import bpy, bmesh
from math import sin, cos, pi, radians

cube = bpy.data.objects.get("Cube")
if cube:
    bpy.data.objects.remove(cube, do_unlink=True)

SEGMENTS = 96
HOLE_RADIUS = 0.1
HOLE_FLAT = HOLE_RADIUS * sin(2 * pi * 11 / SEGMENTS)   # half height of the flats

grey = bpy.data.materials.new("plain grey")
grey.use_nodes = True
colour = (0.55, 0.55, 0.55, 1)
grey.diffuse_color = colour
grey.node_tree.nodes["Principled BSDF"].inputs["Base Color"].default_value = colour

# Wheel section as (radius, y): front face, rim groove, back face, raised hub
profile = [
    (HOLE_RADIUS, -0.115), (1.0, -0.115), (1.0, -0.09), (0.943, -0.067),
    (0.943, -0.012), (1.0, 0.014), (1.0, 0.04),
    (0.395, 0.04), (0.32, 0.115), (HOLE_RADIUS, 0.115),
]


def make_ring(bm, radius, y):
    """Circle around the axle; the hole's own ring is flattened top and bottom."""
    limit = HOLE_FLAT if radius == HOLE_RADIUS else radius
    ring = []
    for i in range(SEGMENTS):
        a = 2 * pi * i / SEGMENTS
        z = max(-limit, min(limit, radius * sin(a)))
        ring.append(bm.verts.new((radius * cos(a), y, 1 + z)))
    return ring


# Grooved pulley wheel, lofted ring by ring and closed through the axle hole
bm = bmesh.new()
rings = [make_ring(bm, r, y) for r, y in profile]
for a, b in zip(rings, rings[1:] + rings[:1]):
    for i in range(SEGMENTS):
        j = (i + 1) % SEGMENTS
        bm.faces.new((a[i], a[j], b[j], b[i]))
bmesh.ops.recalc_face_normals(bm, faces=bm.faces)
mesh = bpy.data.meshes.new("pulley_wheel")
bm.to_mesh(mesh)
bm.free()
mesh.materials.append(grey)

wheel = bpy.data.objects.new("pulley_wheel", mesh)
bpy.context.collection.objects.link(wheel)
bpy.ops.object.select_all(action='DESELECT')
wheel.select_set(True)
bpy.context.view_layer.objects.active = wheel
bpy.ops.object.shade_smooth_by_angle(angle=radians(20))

• • •

## Work order
The records above are to be repeated exactly, in their entirety.

## Solution for this problem
import bpy, bmesh
from math import sin, cos, pi, radians

cube = bpy.data.objects.get("Cube")
if cube:
    bpy.data.objects.remove(cube, do_unlink=True)

SEGMENTS = 96
HOLE_RADIUS = 0.1
HOLE_FLAT = HOLE_RADIUS * sin(2 * pi * 11 / SEGMENTS)   # half height of the flats

grey = bpy.data.materials.new("plain grey")
grey.use_nodes = True
colour = (0.55, 0.55, 0.55, 1)
grey.diffuse_color = colour
grey.node_tree.nodes["Principled BSDF"].inputs["Base Color"].default_value = colour

# Wheel section as (radius, y): front face, rim groove, back face, raised hub
profile = [
    (HOLE_RADIUS, -0.115), (1.0, -0.115), (1.0, -0.09), (0.943, -0.067),
    (0.943, -0.012), (1.0, 0.014), (1.0, 0.04),
    (0.395, 0.04), (0.32, 0.115), (HOLE_RADIUS, 0.115),
]


def make_ring(bm, radius, y):
    """Circle around the axle; the hole's own ring is flattened top and bottom."""
    limit = HOLE_FLAT if radius == HOLE_RADIUS else radius
    ring = []
    for i in range(SEGMENTS):
        a = 2 * pi * i / SEGMENTS
        z = max(-limit, min(limit, radius * sin(a)))
        ring.append(bm.verts.new((radius * cos(a), y, 1 + z)))
    return ring


# Grooved pulley wheel, lofted ring by ring and closed through the axle hole
bm = bmesh.new()
rings = [make_ring(bm, r, y) for r, y in profile]
for a, b in zip(rings, rings[1:] + rings[:1]):
    for i in range(SEGMENTS):
        j = (i + 1) % SEGMENTS
        bm.faces.new((a[i], a[j], b[j], b[i]))
bmesh.ops.recalc_face_normals(bm, faces=bm.faces)
mesh = bpy.data.meshes.new("pulley_wheel")
bm.to_mesh(mesh)
bm.free()
mesh.materials.append(grey)

wheel = bpy.data.objects.new("pulley_wheel", mesh)
bpy.context.collection.objects.link(wheel)
bpy.ops.object.select_all(action='DESELECT')
wheel.select_set(True)
bpy.context.view_layer.objects.active = wheel
bpy.ops.object.shade_smooth_by_angle(angle=radians(20))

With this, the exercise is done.